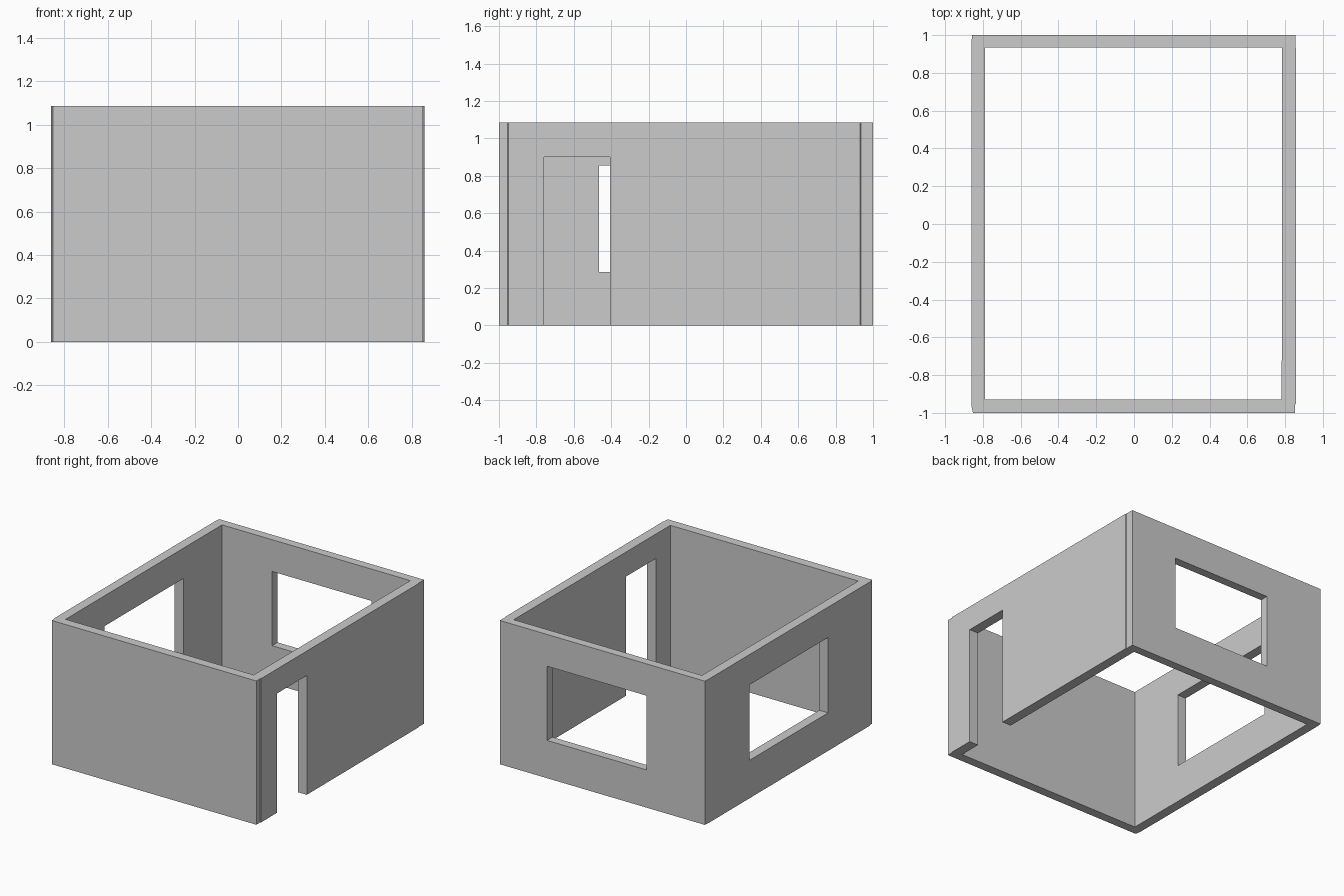
import bpy, bmesh

if "Cube" in bpy.data.objects:
    bpy.data.objects.remove(bpy.data.objects["Cube"])

HEIGHT = 1.085


def finish(name, bm):
    bmesh.ops.recalc_face_normals(bm, faces=bm.faces)
    mesh = bpy.data.meshes.new(name)
    bm.to_mesh(mesh)
    bm.free()
    ob = bpy.data.objects.new(name, mesh)
    bpy.context.collection.objects.link(ob)
    return ob


def ring(name, outer, inner, height):
    """Upright shell between two plan outlines with matching corners."""
    bm = bmesh.new()
    loops = [[bm.verts.new((x, y, z)) for x, y in outline]
             for outline, z in ((outer, 0), (outer, height), (inner, height), (inner, 0))]
    n = len(outer)
    for a, b in zip(loops, loops[1:] + loops[:1]):
        for i in range(n):
            j = (i + 1) % n
            bm.faces.new((a[i], a[j], b[j], b[i]))
    return finish(name, bm)


def box(name, lo, hi):
    bm = bmesh.new()
    bmesh.ops.create_cube(bm, size=1)
    for v in bm.verts:
        v.co = [(a + b) / 2 + c * (b - a) for a, b, c in zip(lo, hi, v.co)]
    return finish(name, bm)


# Four walls; the side walls stand very slightly proud of the end walls
outer = [(-0.853, -1), (0.853, -1), (0.853, -0.955), (0.858, -0.95),
         (0.858, 0.93), (0.854, 0.935), (0.854, 1), (-0.857, 1),
         (-0.861, 0.96), (-0.861, -0.96)]
inner = [(-0.788, -0.93), (0.782, -0.93), (0.782, -0.92), (0.782, -0.91),
         (0.784, 0.92), (0.784, 0.93), (0.784, 0.935), (-0.788, 0.935),
         (-0.788, 0.92), (-0.788, -0.92)]
walls = ring("room_walls", outer, inner, HEIGHT)

# Openings: doorway on the right, windows in the left and back walls
openings = {
    "doorway": ((0.6, -0.758, -0.2), (1.1, -0.405, 0.90)),
    "left_window": ((-1.1, -0.465, 0.287), (-0.6, 0.473, 0.856)),
    "back_window": ((-0.37, 0.7, 0.285), (0.46, 1.2, 0.845)),
}
bpy.context.view_layer.objects.active = walls
for name, (lo, hi) in openings.items():
    cutter = box(name + "_cutter", lo, hi)
    cutter.hide_render = True
    mod = walls.modifiers.new(name, 'BOOLEAN')
    mod.operation = 'DIFFERENCE'
    mod.solver = 'EXACT'
    mod.object = cutter
    bpy.ops.object.modifier_apply(modifier=mod.name)
    bpy.data.objects.remove(cutter, do_unlink=True)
☆ ☆ ☆ ☆ ☆ ☆ ☆
TASK STATEMENT: How many lines of the listing above hold the string "name"? Answer with the number alone.

OUTPUT BELOW: 11